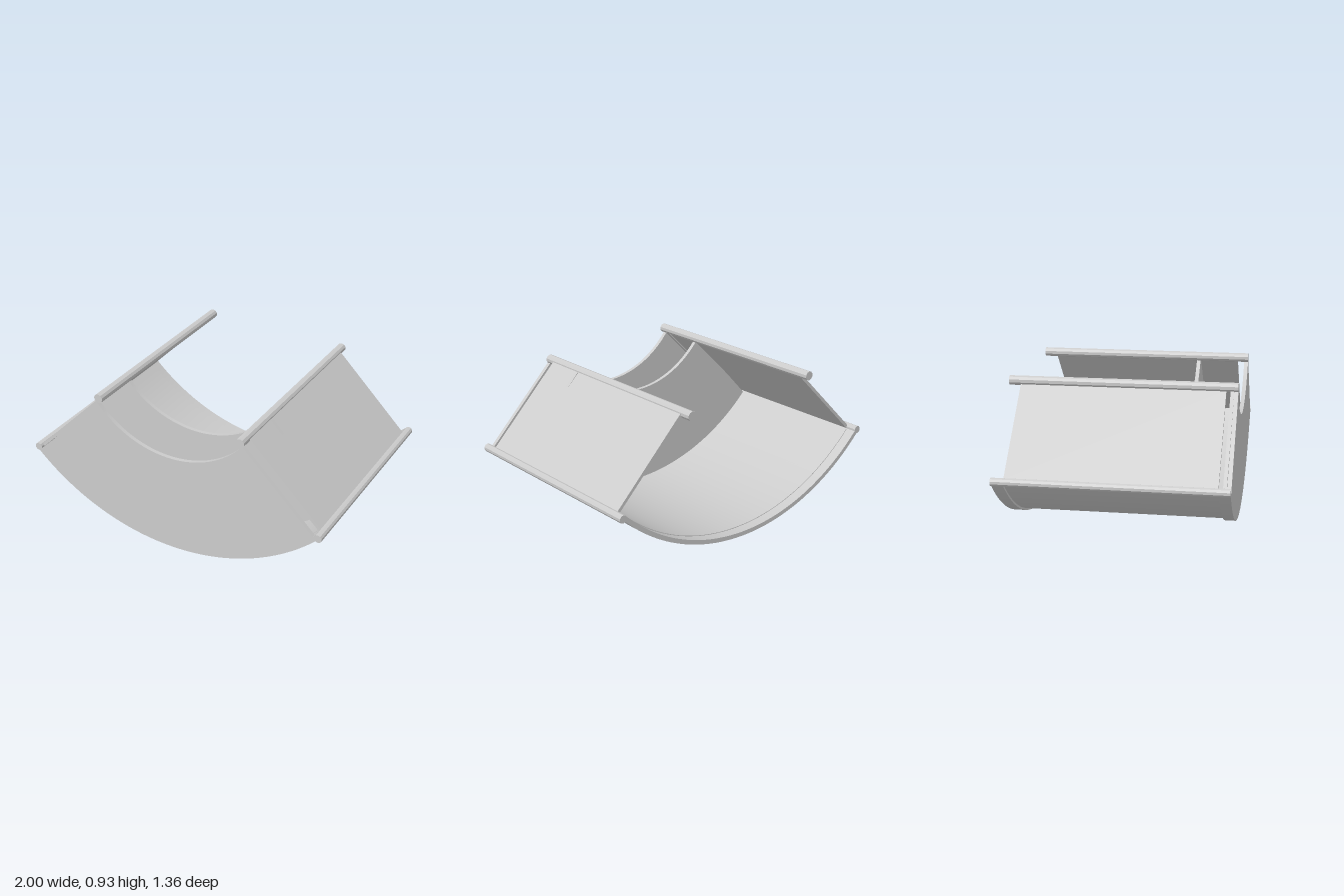
import * as THREE from 'three';
import { toCreasedNormals } from 'three/addons/utils/BufferGeometryUtils.js';

const CY = 1.376; // height of the centre of the curved floor

export function createModel() {
  const group = new THREE.Group();
  const grey = new THREE.MeshStandardMaterial({ color: 0xcccccc, side: THREE.DoubleSide });
  const flat = new THREE.MeshStandardMaterial({ color: 0xcccccc, flatShading: true });

  const add = (name, geometry, material = grey) => {
    const mesh = new THREE.Mesh(geometry, material);
    mesh.name = name;
    group.add(mesh);
    return mesh;
  };

  // Points of an arc below its centre, from angle a to angle b (0 = straight down)
  const arc = (cy, r, a, b, n = 40) => Array.from({ length: n + 1 }, (_, i) => {
    const t = a + (b - a) * i / n;
    return new THREE.Vector2(r * Math.sin(t), cy - r * Math.cos(t));
  });

  // Extrude an outline in the xy plane between two z positions
  const slab = (name, points, z0, z1) => {
    const g = new THREE.ExtrudeGeometry(new THREE.Shape(points), { depth: z1 - z0, bevelEnabled: false });
    g.translate(0, 0, z0);
    add(name, toCreasedNormals(g, 0.5));
  };

  // Curved floor and the thicker rims at both ends
  const band = (name, rOut, rIn, z0, z1) =>
    slab(name, [...arc(CY, rOut, -0.782, 0.782), ...arc(CY, rIn, 0.782, -0.782)], z0, z1);
  band('curvedFloor', 1.364, 1.344, -0.615, 0.615);
  band('backRim', 1.376, 1.348, -0.68, -0.61);
  band('frontRim', 1.376, 1.348, 0.615, 0.68);

  // Fan-shaped plates with a scooped top
  const plate = (name, rOut, topY, left, right, z0, z1) => {
    const r = 0.637, cy = topY + r;
    slab(name, [
      ...arc(CY, rOut, -0.775, 0.775),
      new THREE.Vector2(...right),
      ...arc(cy, r, 0.82, -0.86, 32),
      new THREE.Vector2(...left),
    ], z0, z1);
  };
  plate('frontPlate', 1.376, 0.642, [-0.505, 0.887], [0.482, 0.873], 0.655, 0.68);
  plate('dividerPlate', 1.362, 0.66, [-0.503, 0.885], [0.502, 0.888], 0.343, 0.367);

  // Sloping side panels, given by the line of their outer face
  const panel = (name, top, bottom, z0, z1) => {
    const s = Math.sign(top[0]), d = 0.0141;
    slab(name, [
      new THREE.Vector2(...top),
      new THREE.Vector2(...bottom),
      new THREE.Vector2(bottom[0] - s * d, bottom[1] - d),
      new THREE.Vector2(top[0] - s * d, top[1] - d),
    ], z0, z1);
  };
  panel('leftPanel', [0.496, 0.888], [0.966, 0.42], -0.61, 0.61);
  panel('rightPanel', [-0.503, 0.889], [-0.963, 0.436], -0.61, 0.61);
  panel('rightFrontStrip', [-0.503, 0.889], [-0.963, 0.436], 0.635, 0.656);

  // Long rods along the four corners
  const rods = [
    ['rightTopRod', -0.487, 0.905, 0.029],
    ['leftTopRod', 0.47, 0.885, 0.029],
    ['rightLowerRod', -0.975, 0.424, 0.025],
    ['leftLowerRod', 0.974, 0.41, 0.025],
  ];
  for (const [name, x, y, r] of rods) {
    const rod = add(name, new THREE.CylinderGeometry(r, r, 1.36, 10).rotateX(Math.PI / 2), flat);
    rod.position.set(x, y, 0);
  }
  return group;
}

[EXERCISE] Report how many lines above include "bottom". Nothing else.

[TASK OUTPUT] 3